Bevin wrote a 2.5-page letter to Fischer on Wednesday, claiming the mayor is “oblivious” to Kentucky’s ongoing pension crisis, and adding that Fischer must “report the facts as they exist and not as you would wish them to be.”
That second jab was in response to Fischer’s blaming the “increased pension obligation by Frankfort,” as Bevin pointed out in the opening sentence of his letter.
Also in the letter, Bevin claimed the Annual Required Contribution payments made to the County Employees Retirement System are “based on assumptions for investment returns, payroll growth, inflation and life expectancy of retirees.” Bevin wrote that Metro Louisville’s ARC payments “were significantly less than they should have been due to gross mismanagement of the actuarial and investment processes.”
But at a late-afternoon news conference, Fischer said the ARC payments have been made as they should have been. He directly hit back at the governor.
“It was ill-informed and political,” Fischer said of the letter. “We agree we have a problem on budgets. And let’s stop the play time and stop the distractions and get to work on the problem.”
Watch the full press conference below. (Story continues after video)
“Metro Government has paid its pension bill to the Kentucky Retirement Systems 100 percent of the time, every year, as mandated by Kentucky state statute,” he said. “CERS is not in crisis, unlike several of the retirement systems across the state.”
Still, a major tax hike might loom for Louisvillians in order to account for the city’s rising pension requirements and avoid significant cuts to the budget.
“Frankfort has not provided us the tools and flexibility we need,” Fischer said. “We should have the ability ... to have a restaurant tax. We don’t have that. We should have the ability to have a local option sales tax, like 80 percent of the cities around the country already have. We should have proportional representation on the Kentucky Employee Retirement Systems Board.”
Fischer laid out some specifics of his new revenue plan.
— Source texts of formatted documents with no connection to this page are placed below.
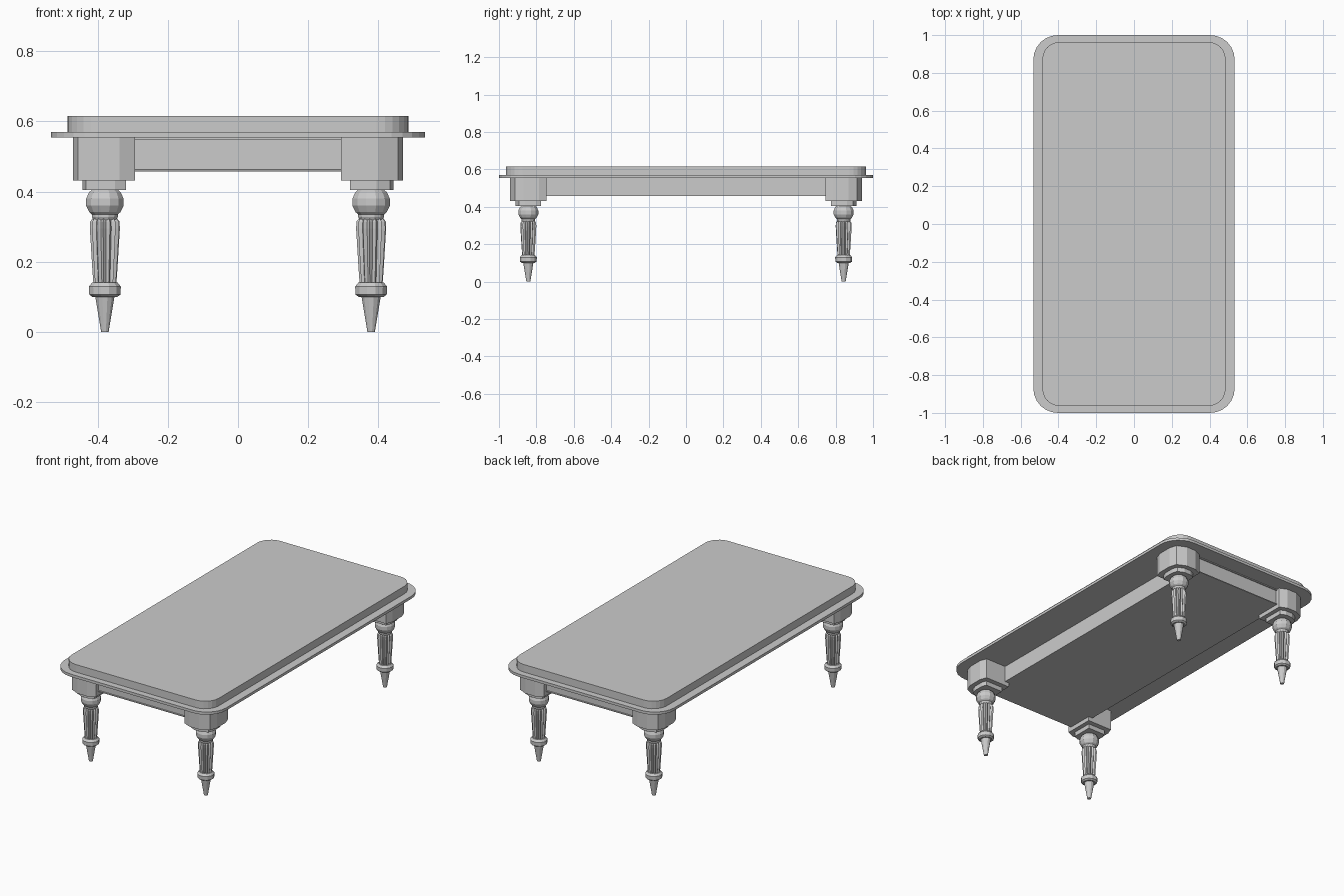
import bpy, bmesh
from math import pi, sin, cos

if "Cube" in bpy.data.objects:
    bpy.data.objects.remove(bpy.data.objects["Cube"], do_unlink=True)

# One plain grey finish for the whole table
grey = bpy.data.materials.new("plain_grey")
grey.use_nodes = True
COLOUR = (0.6, 0.6, 0.6, 1)
grey.diffuse_color = COLOUR
grey.node_tree.nodes["Principled BSDF"].inputs["Base Color"].default_value = COLOUR


def finish(name, bm):
    bmesh.ops.recalc_face_normals(bm, faces=bm.faces)
    mesh = bpy.data.meshes.new(name)
    bm.to_mesh(mesh)
    bm.free()
    mesh.materials.append(grey)
    obj = bpy.data.objects.new(name, mesh)
    bpy.context.collection.objects.link(obj)
    return obj


def loft(name, rings):
    """Skin a stack of equal-length point rings and cap both ends."""
    bm = bmesh.new()
    loops = [[bm.verts.new(p) for p in ring] for ring in rings]
    n = len(loops[0])
    for low, high in zip(loops, loops[1:]):
        for i in range(n):
            j = (i + 1) % n
            bm.faces.new((low[i], low[j], high[j], high[i]))
    bm.faces.new(loops[0][::-1])
    bm.faces.new(loops[-1])
    return finish(name, bm)


def prism(name, outline, z0, z1):
    return loft(name, [[(x, y, z) for x, y in outline] for z in (z0, z1)])


def rounded_rect(hx, hy, r, steps=6):
    points = []
    for k, (sx, sy) in enumerate(((1, 1), (-1, 1), (-1, -1), (1, -1))):
        for i in range(steps + 1):
            a = (k + i / steps) * pi / 2
            points.append((sx * (hx - r) + r * cos(a), sy * (hy - r) + r * sin(a)))
    return points


def box_outline(hx, hy):
    return [(hx, hy), (-hx, hy), (-hx, -hy), (hx, -hy)]


# Table top and the thin overhanging rim below it
prism("table_top", rounded_rect(0.485, 0.963, 0.09), 0.57, 0.615)
prism("top_rim", rounded_rect(0.533, 1.0, 0.13), 0.554, 0.57)

# Apron body between the corner blocks
prism("long_apron", box_outline(0.32, 0.76), 0.457, 0.554)

# Drawer body with a recessed panel at each end
drawer = prism("end_apron", box_outline(0.3, 0.9), 0.457, 0.554)
bm = bmesh.new()
bm.from_mesh(drawer.data)
ends = [f for f in bm.faces if abs(f.normal.y) > 0.9]
bmesh.ops.inset_individual(bm, faces=ends, thickness=0.007, depth=0)
bmesh.ops.inset_individual(bm, faces=ends, thickness=0.001, depth=-0.006)
bm.to_mesh(drawer.data)
bm.free()

# Corner block outline with softened outer sides, and the leg centre
BLOCK = [(0.293, 0.745), (0.455, 0.745), (0.47, 0.785), (0.47, 0.87),
         (0.455, 0.915), (0.40, 0.94), (0.338, 0.94), (0.293, 0.92)]
CX, CY = 0.379, 0.843

# Turned parts: (radius, height)
FOOT = [(0.011, 0), (0.016, 0.03), (0.028, 0.1)]
RING = [(0.036, 0.1), (0.046, 0.107), (0.047, 0.13), (0.037, 0.142)]
SHAFT = [(0.033, 0.14), (0.036, 0.18), (0.043, 0.295), (0.042, 0.315), (0.034, 0.325)]
KNOB = [(0.034, 0.32), (0.038, 0.328), (0.038, 0.335), (0.046, 0.342), (0.055, 0.36),
        (0.055, 0.38), (0.047, 0.398), (0.036, 0.407)]


def turned(name, profile, x, y, sides=12, groove=1.0):
    """Lathe a profile; groove shrinks every other column to cut flutes."""
    rings = []
    for r, z in profile:
        ring = []
        for i in range(sides):
            a = 2 * pi * (i + 0.5) / sides
            rr = r * (groove if i % 2 else 1)
            ring.append((x + rr * cos(a), y + rr * sin(a), z))
        rings.append(ring)
    return loft(name, rings)


for end, sy in (("front", -1), ("back", 1)):
    for side, sx in (("left", 1), ("right", -1)):
        tag = f"{end}_{side}"
        block = [(sx * x, sy * y) for x, y in BLOCK]
        collar = [(sx * (CX + 0.7 * (x - CX)), sy * (CY + 0.7 * (y - CY))) for x, y in BLOCK]
        x, y = sx * CX, sy * CY
        prism(tag + "_corner_block", block, 0.432, 0.554)
        prism(tag + "_collar", collar, 0.405, 0.432)
        turned(tag + "_leg_knob", KNOB, x, y)
        turned(tag + "_leg_fluted_shaft", SHAFT, x, y, sides=28, groove=0.8)
        turned(tag + "_leg_ring", RING, x, y)
        turned(tag + "_leg_foot", FOOT, x, y)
Residents would pay more for home, marine and life insurance, but auto insurance rates would not increase, a sticking point for many.
That would mean the average family’s home insurance bill could increase by about $12 to $13 a month, according to Fischer. He admitted it would be a difficult ask for those struggling to pay their bills.
“My team and I have managed difficult budget challenges these past eight years without having to ask for a tax increase,” Fischer said. “But this mandate from the Kentucky retirement system is out of our control.”
Should such a revenue plan pass, the city would avoid staff cuts in almost every department, most notably police and fire.
“There’s no way to address a $65 million shortfall without impacting public safety,” Fischer said, adding that the biggest piece of the city’s budget is personnel -- $485 million worth. One hundred police officers would be cut in the first year of the budget if the new revenue plan isn’t passed, and a total of 250 over the next four years. “That’s where the money is."
Other possible cuts, should the revenue plan fall short, include the closures of several libraries, community centers, neighborhood places and city pools, among others.
When trying to convey how his city budget has performed compared to 19 peer cities, Fischer painted a pretty picture:
“Louisville has the fourth-fewest city government employees, per capita,” he said, adding that St. Louis has one city worker per 46 residents, Nashville has one per 74 residents and Louisville has one per 123 residents. “We’re delivering our city services with far-fewer employees, per capita, than 15 of our 19 peer cities.”